**Exercise input**.
_ _ _

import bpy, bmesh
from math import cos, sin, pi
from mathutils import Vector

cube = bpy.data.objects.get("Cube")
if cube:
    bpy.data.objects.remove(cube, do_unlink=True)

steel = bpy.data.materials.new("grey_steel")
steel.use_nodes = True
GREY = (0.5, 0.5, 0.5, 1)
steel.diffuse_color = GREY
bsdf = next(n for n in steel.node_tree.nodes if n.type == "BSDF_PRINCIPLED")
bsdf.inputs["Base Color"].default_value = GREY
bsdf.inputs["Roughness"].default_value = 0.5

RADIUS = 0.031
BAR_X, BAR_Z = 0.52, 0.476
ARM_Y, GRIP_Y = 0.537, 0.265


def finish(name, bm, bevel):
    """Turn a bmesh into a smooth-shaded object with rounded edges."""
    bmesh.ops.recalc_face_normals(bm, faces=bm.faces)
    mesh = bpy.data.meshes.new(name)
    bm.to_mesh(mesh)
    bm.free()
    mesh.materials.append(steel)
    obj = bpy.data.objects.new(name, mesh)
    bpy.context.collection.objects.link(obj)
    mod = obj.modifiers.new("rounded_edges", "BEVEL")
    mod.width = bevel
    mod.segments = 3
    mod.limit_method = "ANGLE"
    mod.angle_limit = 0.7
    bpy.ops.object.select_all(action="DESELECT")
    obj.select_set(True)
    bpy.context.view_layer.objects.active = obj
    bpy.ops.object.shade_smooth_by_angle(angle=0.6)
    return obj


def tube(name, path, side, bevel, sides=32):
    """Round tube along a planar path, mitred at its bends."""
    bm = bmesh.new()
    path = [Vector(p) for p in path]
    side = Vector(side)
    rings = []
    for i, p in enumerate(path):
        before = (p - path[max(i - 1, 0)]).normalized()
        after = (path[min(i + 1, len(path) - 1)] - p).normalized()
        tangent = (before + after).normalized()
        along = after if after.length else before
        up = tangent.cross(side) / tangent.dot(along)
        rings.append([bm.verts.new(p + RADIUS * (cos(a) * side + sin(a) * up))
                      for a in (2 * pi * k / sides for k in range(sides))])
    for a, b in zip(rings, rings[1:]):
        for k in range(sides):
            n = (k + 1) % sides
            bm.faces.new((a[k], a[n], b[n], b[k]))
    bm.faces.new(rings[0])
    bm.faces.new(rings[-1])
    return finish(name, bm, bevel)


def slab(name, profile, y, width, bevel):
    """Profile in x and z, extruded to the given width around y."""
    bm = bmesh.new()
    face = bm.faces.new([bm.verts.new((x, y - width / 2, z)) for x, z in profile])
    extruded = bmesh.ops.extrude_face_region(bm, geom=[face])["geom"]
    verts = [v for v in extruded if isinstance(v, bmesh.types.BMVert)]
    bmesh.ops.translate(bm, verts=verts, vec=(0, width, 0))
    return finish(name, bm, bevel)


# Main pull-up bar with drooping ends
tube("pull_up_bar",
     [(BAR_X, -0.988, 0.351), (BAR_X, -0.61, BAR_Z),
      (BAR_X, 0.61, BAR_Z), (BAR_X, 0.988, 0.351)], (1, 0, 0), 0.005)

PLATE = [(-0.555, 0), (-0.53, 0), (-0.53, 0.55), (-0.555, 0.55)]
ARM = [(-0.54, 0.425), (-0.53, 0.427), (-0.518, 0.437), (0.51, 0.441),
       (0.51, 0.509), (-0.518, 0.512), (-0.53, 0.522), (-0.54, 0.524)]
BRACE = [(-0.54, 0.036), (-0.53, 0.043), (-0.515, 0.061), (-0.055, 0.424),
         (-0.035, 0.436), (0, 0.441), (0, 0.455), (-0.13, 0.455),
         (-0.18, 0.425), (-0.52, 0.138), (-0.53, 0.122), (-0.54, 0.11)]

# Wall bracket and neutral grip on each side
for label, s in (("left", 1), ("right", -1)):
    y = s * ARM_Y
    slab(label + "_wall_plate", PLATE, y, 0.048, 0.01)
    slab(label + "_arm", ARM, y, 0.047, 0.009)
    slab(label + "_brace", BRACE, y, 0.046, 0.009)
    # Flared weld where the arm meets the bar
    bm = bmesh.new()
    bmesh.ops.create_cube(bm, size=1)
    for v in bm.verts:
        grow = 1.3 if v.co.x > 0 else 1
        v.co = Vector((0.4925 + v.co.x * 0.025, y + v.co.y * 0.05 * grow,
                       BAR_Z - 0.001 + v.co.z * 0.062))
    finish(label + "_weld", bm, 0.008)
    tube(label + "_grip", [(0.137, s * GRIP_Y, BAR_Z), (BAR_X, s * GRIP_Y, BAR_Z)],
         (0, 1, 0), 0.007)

_ _ _

Among the lines of the data above, find those with the word "Vector" and show them.

**Answer to the exercise**.
from mathutils import Vector
    path = [Vector(p) for p in path]
    side = Vector(side)
        v.co = Vector((0.4925 + v.co.x * 0.025, y + v.co.y * 0.05 * grow,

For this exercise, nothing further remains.